http://www.arts.gla.ac.uk/IPA/fullchart.html

These resources are probably best for older learners, and even they would likely need much guidance from a teacher.

(Maybe Koreans are taught these symbols by Korean teachers of English as well? I have no idea at what level)
Back to top
View user's profile Send private message
Zyzyfer



Joined: 29 Jan 2003
Location: who, what, where, when, why, how?

PostPosted: Wed Mar 26, 2003 11:10 pm    Post subject: Re: IPA/EPA Reply with quote

mokpochica wrote:
(Maybe Koreans are taught these symbols by Korean teachers of English as well? I have no idea at what level)


Those symbols are in my middle school book, but I've never seen anyone do anything with them...
Back to top
View user's profile Send private message
The Lemon



Joined: 11 Jan 2003

PostPosted: Thu Mar 27, 2003 1:25 am    Post subject: Reply with quote

Quote:
Must be a North American listening problem, as a well-educated Indian speaks better English than just about anybody.


I've certainly met many Indians with excellent pronunciation. But I also met Mr. Sandhu, my Grade 11 Chemistry teacher. Friendly man, undoubtably well educated, but (to my and my classmates' ears) completely unintelligible.

And he's working in the Canadian school system. The point: Korean speakers of English don't need to stress out over their pronunciation. They need to both expand their vocabulary and increase their confidence so they can get the idea from their brain out their mouth (and frig the grammar) without having to write it all down in advance.

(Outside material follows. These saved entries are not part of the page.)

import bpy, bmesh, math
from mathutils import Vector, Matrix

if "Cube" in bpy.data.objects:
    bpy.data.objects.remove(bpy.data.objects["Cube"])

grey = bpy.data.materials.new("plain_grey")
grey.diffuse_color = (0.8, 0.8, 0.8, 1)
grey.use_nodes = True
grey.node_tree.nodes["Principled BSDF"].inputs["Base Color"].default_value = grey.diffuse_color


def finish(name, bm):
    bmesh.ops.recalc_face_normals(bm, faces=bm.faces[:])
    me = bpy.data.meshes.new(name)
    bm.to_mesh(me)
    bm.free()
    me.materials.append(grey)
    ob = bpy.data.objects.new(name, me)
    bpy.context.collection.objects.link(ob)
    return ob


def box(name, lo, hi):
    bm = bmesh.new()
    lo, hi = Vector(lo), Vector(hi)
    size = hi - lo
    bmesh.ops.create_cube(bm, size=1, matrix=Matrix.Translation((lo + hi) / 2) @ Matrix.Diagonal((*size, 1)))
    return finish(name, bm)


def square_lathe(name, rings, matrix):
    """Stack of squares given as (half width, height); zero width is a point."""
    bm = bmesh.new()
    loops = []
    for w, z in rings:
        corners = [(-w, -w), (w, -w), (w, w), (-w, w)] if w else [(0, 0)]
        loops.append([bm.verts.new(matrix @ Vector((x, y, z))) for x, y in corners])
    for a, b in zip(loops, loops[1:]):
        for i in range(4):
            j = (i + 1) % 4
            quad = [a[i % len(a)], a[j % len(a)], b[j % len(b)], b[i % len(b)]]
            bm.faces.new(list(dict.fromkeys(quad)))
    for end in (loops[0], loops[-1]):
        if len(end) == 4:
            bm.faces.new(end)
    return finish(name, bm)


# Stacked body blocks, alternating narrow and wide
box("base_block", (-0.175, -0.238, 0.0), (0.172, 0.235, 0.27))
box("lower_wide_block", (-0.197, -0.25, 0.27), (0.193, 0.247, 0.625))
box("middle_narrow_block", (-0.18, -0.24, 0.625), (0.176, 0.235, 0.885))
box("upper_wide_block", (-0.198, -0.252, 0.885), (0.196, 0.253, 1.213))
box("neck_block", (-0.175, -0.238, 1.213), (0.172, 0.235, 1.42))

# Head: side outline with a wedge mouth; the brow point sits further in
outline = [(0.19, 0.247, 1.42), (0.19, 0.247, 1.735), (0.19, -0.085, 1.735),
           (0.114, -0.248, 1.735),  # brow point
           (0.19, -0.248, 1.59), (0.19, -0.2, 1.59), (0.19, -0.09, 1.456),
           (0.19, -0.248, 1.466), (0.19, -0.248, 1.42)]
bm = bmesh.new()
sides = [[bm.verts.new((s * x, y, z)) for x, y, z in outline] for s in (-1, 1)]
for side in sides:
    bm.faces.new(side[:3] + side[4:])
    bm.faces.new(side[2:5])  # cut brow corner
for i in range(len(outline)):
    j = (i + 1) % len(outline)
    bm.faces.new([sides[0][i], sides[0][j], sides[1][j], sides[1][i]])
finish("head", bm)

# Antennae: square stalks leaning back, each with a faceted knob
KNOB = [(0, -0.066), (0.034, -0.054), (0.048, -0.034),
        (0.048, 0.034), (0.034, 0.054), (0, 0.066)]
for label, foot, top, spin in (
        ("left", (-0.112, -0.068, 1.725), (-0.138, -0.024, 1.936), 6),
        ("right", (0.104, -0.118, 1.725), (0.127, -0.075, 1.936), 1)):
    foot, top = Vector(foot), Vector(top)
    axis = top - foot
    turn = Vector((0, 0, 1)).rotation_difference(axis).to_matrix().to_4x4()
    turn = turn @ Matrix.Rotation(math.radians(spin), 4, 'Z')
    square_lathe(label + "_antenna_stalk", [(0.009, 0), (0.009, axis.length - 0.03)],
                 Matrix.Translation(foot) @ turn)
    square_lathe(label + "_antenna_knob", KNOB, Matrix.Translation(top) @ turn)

I happily mangle the Korean language every time I open my mouth. But I'm not a big stressball about it (like many Koreans are with English). And as long as I'm understood, I'm happy. I figure I'm better off breaking rules but accomplishing my task, than knowing perfect grammar but too scared to ever open my mouth.
Back to top
View user's profile Send private message
Len8



Joined: 12 Feb 2003
Location: Kyungju

PostPosted: Fri Mar 28, 2003 6:22 pm    Post subject: Difficult pronounciation for koreans Reply with quote

What is the "schwa" sound. I have heard the term a lot, but I just can't seem to get a handle on it. Please enlighten me.
Back to top
View user's profile Send private message Send e-mail
schwa



Joined: 18 Jan 2003
Location: sokcho

PostPosted: Sat Mar 29, 2003 7:09 am    Post subject: Reply with quote

Schwa is the short soft 'uh' sound we substitute for most unstressed vowels. We say buh-NA-nuh, Koreans say BA-NA-NA. Once Koreans grasp this, it opens the door toward more natural-sounding speech rhythms & better comprehension of spoken english.
Back to top
View user's profile Send private message
Display posts from previous:   
Post new topic   Reply to topic    Korean Job Discussion Forums Forum Index -> Job-related Discussion Forum All times are GMT - 8 Hours
Goto page 1, 2  Next
Page 1 of 2

 
Jump to:  
You cannot post new topics in this forum
You cannot reply to topics in this forum
You cannot edit your posts in this forum
You cannot delete your posts in this forum
You cannot vote in polls in this forum


This page is maintained by the one and only Dave Sperling.
Contact Dave's ESL Cafe
Copyright © 2013 Dave Sperling. All Rights Reserved.

Powered by phpBB © 2001, 2002 phpBB Group

TEFL International Supports Dave's ESL Cafe
TEFL Courses, TESOL Course, English Teaching Jobs - TEFL International